--- Information ---
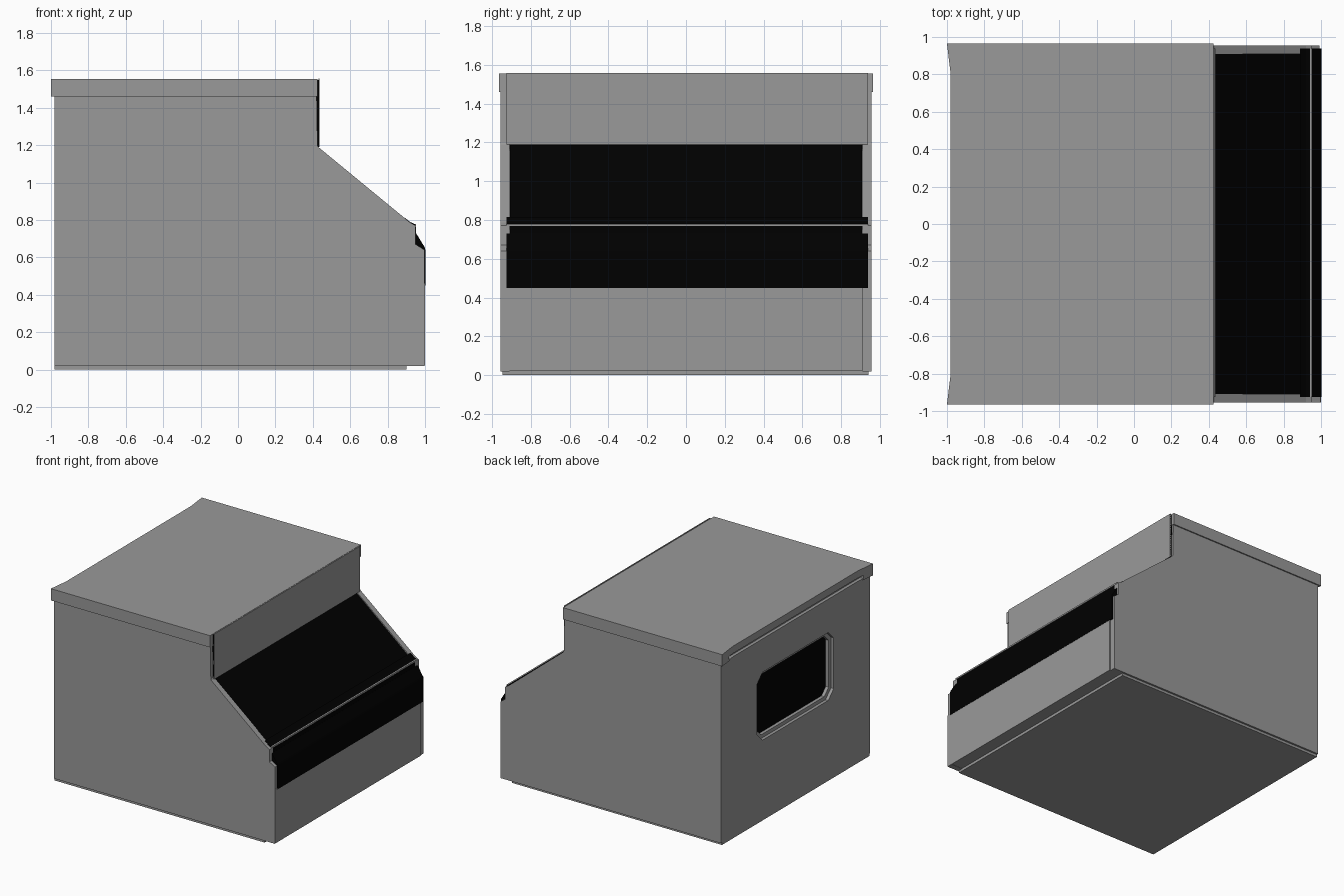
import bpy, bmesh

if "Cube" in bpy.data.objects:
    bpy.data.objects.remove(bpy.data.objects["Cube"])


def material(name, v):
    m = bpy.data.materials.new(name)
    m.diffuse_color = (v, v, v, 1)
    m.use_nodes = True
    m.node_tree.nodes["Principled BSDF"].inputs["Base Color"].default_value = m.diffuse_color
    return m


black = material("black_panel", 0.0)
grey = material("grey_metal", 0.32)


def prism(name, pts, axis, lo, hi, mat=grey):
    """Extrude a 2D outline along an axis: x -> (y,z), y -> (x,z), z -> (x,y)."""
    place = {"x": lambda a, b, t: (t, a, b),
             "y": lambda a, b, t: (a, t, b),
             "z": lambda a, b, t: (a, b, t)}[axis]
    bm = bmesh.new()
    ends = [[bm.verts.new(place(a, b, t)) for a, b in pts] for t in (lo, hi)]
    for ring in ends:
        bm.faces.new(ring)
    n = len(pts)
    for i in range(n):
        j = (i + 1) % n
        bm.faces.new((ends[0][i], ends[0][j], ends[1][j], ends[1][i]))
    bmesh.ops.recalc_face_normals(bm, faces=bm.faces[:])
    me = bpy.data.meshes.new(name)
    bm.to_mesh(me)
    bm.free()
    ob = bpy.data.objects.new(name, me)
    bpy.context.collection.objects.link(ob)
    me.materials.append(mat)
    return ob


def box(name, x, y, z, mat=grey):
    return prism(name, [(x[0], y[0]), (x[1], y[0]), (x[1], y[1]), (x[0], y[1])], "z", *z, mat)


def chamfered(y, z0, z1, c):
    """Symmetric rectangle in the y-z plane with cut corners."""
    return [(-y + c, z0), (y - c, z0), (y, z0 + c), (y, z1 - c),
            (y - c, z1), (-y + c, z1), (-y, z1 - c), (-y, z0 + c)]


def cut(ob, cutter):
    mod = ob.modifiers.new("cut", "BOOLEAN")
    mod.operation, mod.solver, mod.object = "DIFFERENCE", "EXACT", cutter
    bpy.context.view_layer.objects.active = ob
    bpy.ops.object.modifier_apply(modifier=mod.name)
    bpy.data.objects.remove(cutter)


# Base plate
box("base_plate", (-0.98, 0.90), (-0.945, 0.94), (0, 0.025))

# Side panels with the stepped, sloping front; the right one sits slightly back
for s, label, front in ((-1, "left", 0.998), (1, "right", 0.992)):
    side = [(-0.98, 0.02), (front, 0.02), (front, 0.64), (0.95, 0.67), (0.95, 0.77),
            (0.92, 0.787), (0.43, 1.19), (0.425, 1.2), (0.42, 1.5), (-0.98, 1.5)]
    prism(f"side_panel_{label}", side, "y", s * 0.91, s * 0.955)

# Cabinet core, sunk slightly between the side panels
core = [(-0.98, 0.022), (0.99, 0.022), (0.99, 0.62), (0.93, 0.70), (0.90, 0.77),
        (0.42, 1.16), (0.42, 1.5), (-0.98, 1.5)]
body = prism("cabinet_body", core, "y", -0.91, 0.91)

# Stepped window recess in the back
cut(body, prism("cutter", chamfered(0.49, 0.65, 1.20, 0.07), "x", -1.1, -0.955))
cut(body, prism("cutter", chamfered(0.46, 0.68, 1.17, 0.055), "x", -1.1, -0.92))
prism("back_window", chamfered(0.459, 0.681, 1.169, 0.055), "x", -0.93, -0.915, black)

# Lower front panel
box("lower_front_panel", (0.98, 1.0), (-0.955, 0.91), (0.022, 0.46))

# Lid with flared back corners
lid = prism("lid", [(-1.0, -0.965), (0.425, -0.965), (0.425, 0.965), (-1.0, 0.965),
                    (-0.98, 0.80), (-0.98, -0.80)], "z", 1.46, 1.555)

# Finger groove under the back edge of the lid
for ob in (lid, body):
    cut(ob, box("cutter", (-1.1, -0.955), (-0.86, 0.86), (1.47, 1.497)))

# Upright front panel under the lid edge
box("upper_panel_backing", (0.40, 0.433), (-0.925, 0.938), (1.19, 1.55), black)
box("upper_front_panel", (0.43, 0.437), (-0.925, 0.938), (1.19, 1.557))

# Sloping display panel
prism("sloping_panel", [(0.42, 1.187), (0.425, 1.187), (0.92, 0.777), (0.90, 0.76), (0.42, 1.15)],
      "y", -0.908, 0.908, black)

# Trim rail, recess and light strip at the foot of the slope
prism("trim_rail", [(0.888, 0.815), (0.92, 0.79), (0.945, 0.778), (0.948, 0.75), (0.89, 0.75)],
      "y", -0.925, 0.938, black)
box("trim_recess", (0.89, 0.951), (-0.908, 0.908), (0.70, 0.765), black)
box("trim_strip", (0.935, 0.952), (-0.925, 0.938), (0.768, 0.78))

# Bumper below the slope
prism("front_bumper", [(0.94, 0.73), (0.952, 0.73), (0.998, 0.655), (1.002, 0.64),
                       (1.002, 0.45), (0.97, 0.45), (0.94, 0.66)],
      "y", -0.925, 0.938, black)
---
Assignment:
Every record above, copied exactly and without a single picture, makes up the answer.

Written solution:
import bpy, bmesh

if "Cube" in bpy.data.objects:
    bpy.data.objects.remove(bpy.data.objects["Cube"])


def material(name, v):
    m = bpy.data.materials.new(name)
    m.diffuse_color = (v, v, v, 1)
    m.use_nodes = True
    m.node_tree.nodes["Principled BSDF"].inputs["Base Color"].default_value = m.diffuse_color
    return m


black = material("black_panel", 0.0)
grey = material("grey_metal", 0.32)


def prism(name, pts, axis, lo, hi, mat=grey):
    """Extrude a 2D outline along an axis: x -> (y,z), y -> (x,z), z -> (x,y)."""
    place = {"x": lambda a, b, t: (t, a, b),
             "y": lambda a, b, t: (a, t, b),
             "z": lambda a, b, t: (a, b, t)}[axis]
    bm = bmesh.new()
    ends = [[bm.verts.new(place(a, b, t)) for a, b in pts] for t in (lo, hi)]
    for ring in ends:
        bm.faces.new(ring)
    n = len(pts)
    for i in range(n):
        j = (i + 1) % n
        bm.faces.new((ends[0][i], ends[0][j], ends[1][j], ends[1][i]))
    bmesh.ops.recalc_face_normals(bm, faces=bm.faces[:])
    me = bpy.data.meshes.new(name)
    bm.to_mesh(me)
    bm.free()
    ob = bpy.data.objects.new(name, me)
    bpy.context.collection.objects.link(ob)
    me.materials.append(mat)
    return ob


def box(name, x, y, z, mat=grey):
    return prism(name, [(x[0], y[0]), (x[1], y[0]), (x[1], y[1]), (x[0], y[1])], "z", *z, mat)


def chamfered(y, z0, z1, c):
    """Symmetric rectangle in the y-z plane with cut corners."""
    return [(-y + c, z0), (y - c, z0), (y, z0 + c), (y, z1 - c),
            (y - c, z1), (-y + c, z1), (-y, z1 - c), (-y, z0 + c)]


def cut(ob, cutter):
    mod = ob.modifiers.new("cut", "BOOLEAN")
    mod.operation, mod.solver, mod.object = "DIFFERENCE", "EXACT", cutter
    bpy.context.view_layer.objects.active = ob
    bpy.ops.object.modifier_apply(modifier=mod.name)
    bpy.data.objects.remove(cutter)


# Base plate
box("base_plate", (-0.98, 0.90), (-0.945, 0.94), (0, 0.025))

# Side panels with the stepped, sloping front; the right one sits slightly back
for s, label, front in ((-1, "left", 0.998), (1, "right", 0.992)):
    side = [(-0.98, 0.02), (front, 0.02), (front, 0.64), (0.95, 0.67), (0.95, 0.77),
            (0.92, 0.787), (0.43, 1.19), (0.425, 1.2), (0.42, 1.5), (-0.98, 1.5)]
    prism(f"side_panel_{label}", side, "y", s * 0.91, s * 0.955)

# Cabinet core, sunk slightly between the side panels
core = [(-0.98, 0.022), (0.99, 0.022), (0.99, 0.62), (0.93, 0.70), (0.90, 0.77),
        (0.42, 1.16), (0.42, 1.5), (-0.98, 1.5)]
body = prism("cabinet_body", core, "y", -0.91, 0.91)

# Stepped window recess in the back
cut(body, prism("cutter", chamfered(0.49, 0.65, 1.20, 0.07), "x", -1.1, -0.955))
cut(body, prism("cutter", chamfered(0.46, 0.68, 1.17, 0.055), "x", -1.1, -0.92))
prism("back_window", chamfered(0.459, 0.681, 1.169, 0.055), "x", -0.93, -0.915, black)

# Lower front panel
box("lower_front_panel", (0.98, 1.0), (-0.955, 0.91), (0.022, 0.46))

# Lid with flared back corners
lid = prism("lid", [(-1.0, -0.965), (0.425, -0.965), (0.425, 0.965), (-1.0, 0.965),
                    (-0.98, 0.80), (-0.98, -0.80)], "z", 1.46, 1.555)

# Finger groove under the back edge of the lid
for ob in (lid, body):
    cut(ob, box("cutter", (-1.1, -0.955), (-0.86, 0.86), (1.47, 1.497)))

# Upright front panel under the lid edge
box("upper_panel_backing", (0.40, 0.433), (-0.925, 0.938), (1.19, 1.55), black)
box("upper_front_panel", (0.43, 0.437), (-0.925, 0.938), (1.19, 1.557))

# Sloping display panel
prism("sloping_panel", [(0.42, 1.187), (0.425, 1.187), (0.92, 0.777), (0.90, 0.76), (0.42, 1.15)],
      "y", -0.908, 0.908, black)

# Trim rail, recess and light strip at the foot of the slope
prism("trim_rail", [(0.888, 0.815), (0.92, 0.79), (0.945, 0.778), (0.948, 0.75), (0.89, 0.75)],
      "y", -0.925, 0.938, black)
box("trim_recess", (0.89, 0.951), (-0.908, 0.908), (0.70, 0.765), black)
box("trim_strip", (0.935, 0.952), (-0.925, 0.938), (0.768, 0.78))

# Bumper below the slope
prism("front_bumper", [(0.94, 0.73), (0.952, 0.73), (0.998, 0.655), (1.002, 0.64),
                       (1.002, 0.45), (0.97, 0.45), (0.94, 0.66)],
      "y", -0.925, 0.938, black)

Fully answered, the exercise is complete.